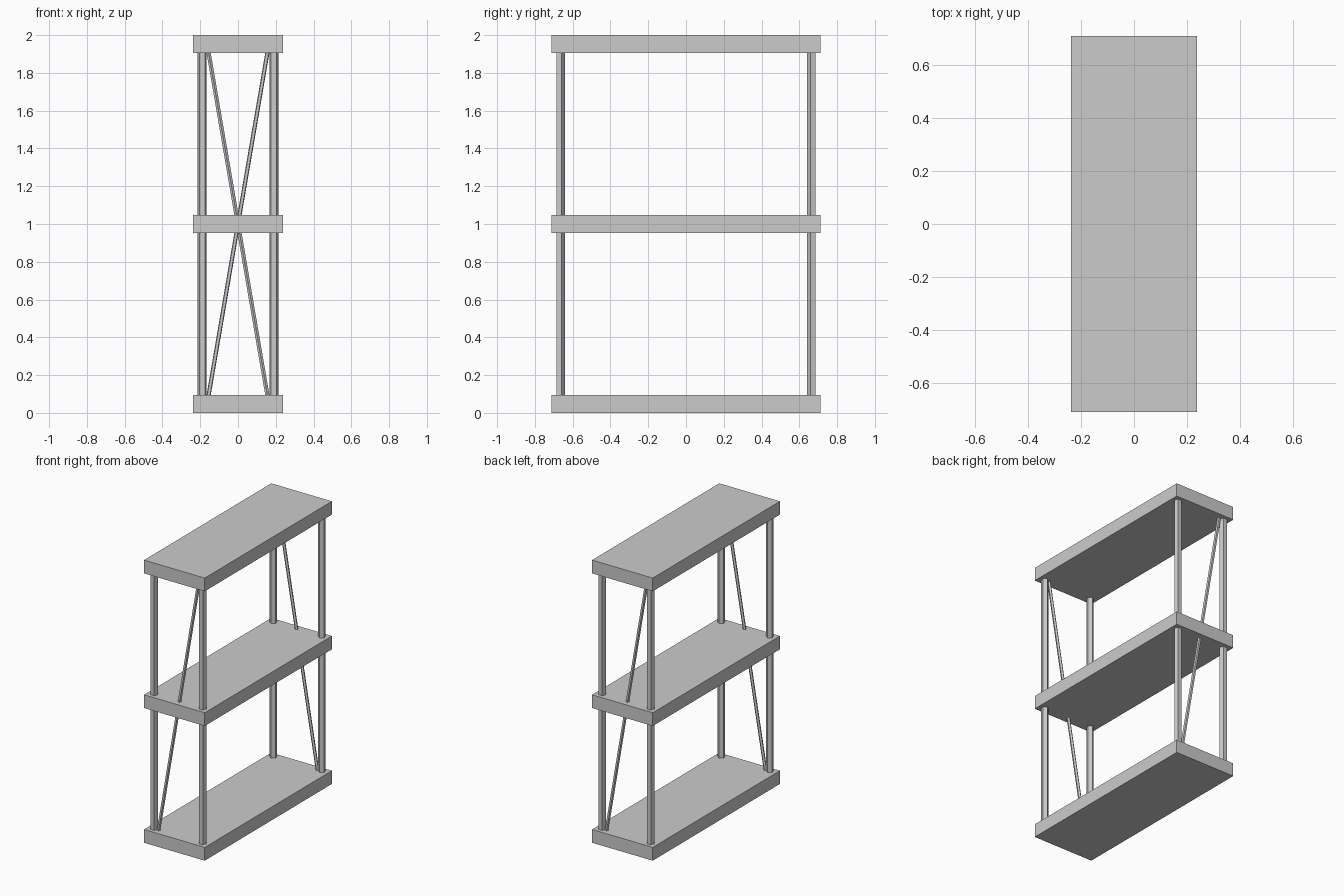
import bpy, math
from mathutils import Matrix, Vector

if "Cube" in bpy.data.objects:
    bpy.data.objects.remove(bpy.data.objects["Cube"])

W, D, T = 0.475, 1.422, 0.094      # shelf width, depth, thickness
PX, PY = 0.19, 0.666               # post position


def shelf(name, z):
    bpy.ops.mesh.primitive_cube_add(size=1, location=(0, 0, z))
    ob = bpy.context.object
    ob.name = name
    ob.scale = (W, D, T)


def rod(name, a, b, r, side):
    # five-sided rod whose flat face points outward along y * side
    a, b = Vector(a), Vector(b)
    bpy.ops.mesh.primitive_cylinder_add(vertices=5, radius=r, depth=(b - a).length)
    ob = bpy.context.object
    ob.name = name
    ob.data.transform(Matrix.Rotation(math.pi if side > 0 else 0, 4, 'Z'))
    ob.location = (a + b) / 2
    d = b - a
    ob.rotation_euler = (0, math.atan2(d.x, d.z), 0)


# shelves
shelf("bottom_shelf", T / 2)
shelf("middle_shelf", 1.0)
shelf("top_shelf", 2 - T / 2)

for end, s in (("front", -1), ("back", 1)):
    # corner posts
    for label, x in (("left", -PX), ("right", PX)):
        rod(f"{end}_{label}_post", (x, s * PY, 0.05), (x, s * PY, 1.95), 0.025, s)
    # diagonal brace, leaning opposite ways at the two ends
    rod(f"{end}_brace", (s * 0.163, s * PY, 0.05), (-s * 0.163, s * PY, 1.95), 0.0115, s)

Work instructions ▸ Exactly as written, repeat the lines from the beginning of the entries up to and including the line with "# diagonal brace, leaning", but not the pictures.

Expected output ▸
import bpy, math
from mathutils import Matrix, Vector

if "Cube" in bpy.data.objects:
    bpy.data.objects.remove(bpy.data.objects["Cube"])

W, D, T = 0.475, 1.422, 0.094      # shelf width, depth, thickness
PX, PY = 0.19, 0.666               # post position


def shelf(name, z):
    bpy.ops.mesh.primitive_cube_add(size=1, location=(0, 0, z))
    ob = bpy.context.object
    ob.name = name
    ob.scale = (W, D, T)


def rod(name, a, b, r, side):
    # five-sided rod whose flat face points outward along y * side
    a, b = Vector(a), Vector(b)
    bpy.ops.mesh.primitive_cylinder_add(vertices=5, radius=r, depth=(b - a).length)
    ob = bpy.context.object
    ob.name = name
    ob.data.transform(Matrix.Rotation(math.pi if side > 0 else 0, 4, 'Z'))
    ob.location = (a + b) / 2
    d = b - a
    ob.rotation_euler = (0, math.atan2(d.x, d.z), 0)


# shelves
shelf("bottom_shelf", T / 2)
shelf("middle_shelf", 1.0)
shelf("top_shelf", 2 - T / 2)

for end, s in (("front", -1), ("back", 1)):
    # corner posts
    for label, x in (("left", -PX), ("right", PX)):
        rod(f"{end}_{label}_post", (x, s * PY, 0.05), (x, s * PY, 1.95), 0.025, s)
    # diagonal brace, leaning opposite ways at the two ends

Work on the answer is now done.